John’s wort to a modern antidepressant drug (containing the same active ingredient as Zoloft) and a placebo.Finally, reports of dangerous drug interactions involving St. John’s wort are beginning to surface in the medical literature. In the Feb. 12, 2012, issue of the Lancet, researchers report that St. John’s wort caused heart transplant rejections in two patients by interacting negatively with Cyclosporin, a transplant rejection medication. Also in February, the National Institutes of Health (NIH) concluded that St. John’s wort significantly diminishes the effectiveness of the anti-retroviral drug indinavir, which is used to treat AIDS.
Aaron Burstein is one of the clinical pharmacokineticists who worked on the NIH study. He says that researchers are still trying to determine exactly how St. John’s wort works on the mind. Older studies, including the German Commission E monograph, classify it as a monoamine oxidase inhibitor, but Burstein said newer research indicates it may “work through serotonin with effects similar to…Prozac or Zoloft.” According to

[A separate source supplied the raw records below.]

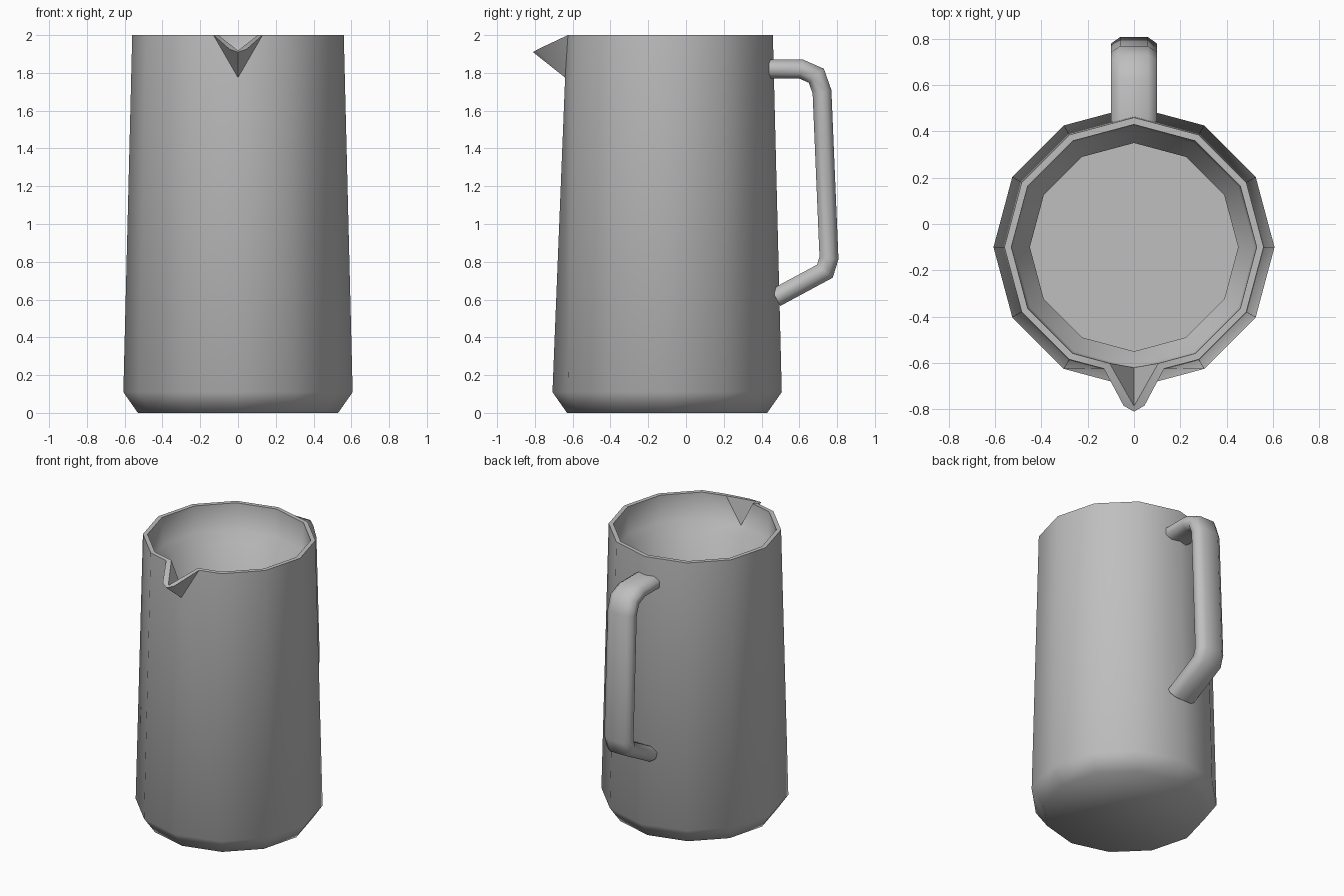
import bpy
import bmesh
from math import cos, sin, pi, radians
from mathutils import Vector

cube = bpy.data.objects.get("Cube")
if cube:
    bpy.data.objects.remove(cube, do_unlink=True)

grey = bpy.data.materials.new("plain_grey")
grey.use_nodes = True
colour = (0.52, 0.52, 0.52, 1)
grey.diffuse_color = colour
grey.node_tree.nodes["Principled BSDF"].inputs["Base Color"].default_value = colour

SIDES = 12
FRONT = 9            # ring index that faces the front
CENTRE_Y = -0.1      # axis of the vessel


def ring(bm, radius, z):
    return [bm.verts.new((radius * cos(2 * pi * i / SIDES),
                          CENTRE_Y + radius * sin(2 * pi * i / SIDES), z))
            for i in range(SIDES)]


def loft(bm, a, b, skip=()):
    n = len(a)
    for i in range(n):
        if i not in skip:
            j = (i + 1) % n
            bm.faces.new((a[i], a[j], b[j], b[i]))


def finish(bm, name, angle):
    bmesh.ops.recalc_face_normals(bm, faces=bm.faces)
    mesh = bpy.data.meshes.new(name)
    bm.to_mesh(mesh)
    bm.free()
    mesh.materials.append(grey)
    obj = bpy.data.objects.new(name, mesh)
    bpy.context.collection.objects.link(obj)
    bpy.ops.object.select_all(action="DESELECT")
    obj.select_set(True)
    bpy.context.view_layer.objects.active = obj
    bpy.ops.object.shade_smooth_by_angle(angle=radians(angle))
    return obj


# Vessel: outer shell, rim, stepped inside
bm = bmesh.new()
base = ring(bm, 0.53, 0)
belly = ring(bm, 0.607, 0.11)
rim_out = ring(bm, 0.56, 2)
rim_in = ring(bm, 0.53, 2)
ledge = ring(bm, 0.52, 1.81)
ledge_in = ring(bm, 0.45, 1.76)
floor = ring(bm, 0.45, 0.12)
gap = (FRONT - 1, FRONT)
bm.faces.new(base)
loft(bm, base, belly)
loft(bm, belly, rim_out, gap)
loft(bm, rim_out, rim_in, gap)
loft(bm, rim_in, ledge, gap)
loft(bm, ledge, ledge_in)
loft(bm, ledge_in, floor)
bm.faces.new(floor)

# Pouring spout: front rim points become its root, both halves mirrored
root = rim_out[FRONT]
root.co = (0, -0.64, 1.775)
tip_in = rim_in[FRONT]
tip_in.co = (0, -0.787, 1.918)
tip = bm.verts.new((0, -0.81, 1.91))
for side in (-1, 1):
    k = FRONT + side
    lip = bm.verts.new((side * 0.13, -0.625, 2))
    lip_in = bm.verts.new((side * 0.105, -0.602, 2))
    corner = bm.verts.new((side * 0.045, -0.785, 1.925))
    for face in ((belly[k], lip, rim_out[k]),
                 (belly[k], root, lip),
                 (belly[k], belly[FRONT], root),
                 (lip, root, corner),
                 (corner, root, tip),
                 (rim_out[k], lip, lip_in, rim_in[k]),
                 (lip, corner, tip_in, lip_in),
                 (corner, tip, tip_in),
                 (rim_in[k], lip_in, ledge[FRONT], ledge[k]),
                 (lip_in, tip_in, ledge[FRONT])):
        bm.faces.new(face)
finish(bm, "jug_body", 56)

# Handle: flat eight-sided section swept along a bent path with mitred corners
path = [Vector((0, y, z)) for y, z in (
    (0.44, 1.82), (0.61, 1.82), (0.69, 1.785), (0.72, 1.70),
    (0.757, 0.82), (0.735, 0.75), (0.475, 0.61))]
section = [(0.1, 0.022), (0.06, 0.05), (-0.06, 0.05), (-0.1, 0.022),
           (-0.1, -0.022), (-0.06, -0.05), (0.06, -0.05), (0.1, -0.022)]
bm = bmesh.new()
rings = []
for i, point in enumerate(path):
    before = (point - path[max(i - 1, 0)]).normalized()
    after = (path[min(i + 1, len(path) - 1)] - point).normalized()
    along = (before + after).normalized()
    across = Vector((0, -along.z, along.y))
    mitre = 1 / max(along.dot(after), along.dot(before))
    rings.append([bm.verts.new(point + Vector((u, 0, 0)) + across * v * mitre)
                  for u, v in section])
for a, b in zip(rings, rings[1:]):
    loft(bm, a, b)
bm.faces.new(rings[0])
bm.faces.new(rings[-1])
finish(bm, "handle", 60)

While questions remain about the safety, effectiveness and mechanism of St. John’s wort, the American Psychiatric Association advises consumers that while St. John’s wort could be a “promising alternative” to conventional antidepressant drugs, it “needs to be subjected to testing that follows rigorous clinical guidelines” before taking its place alongside clinically proven prescription drugs.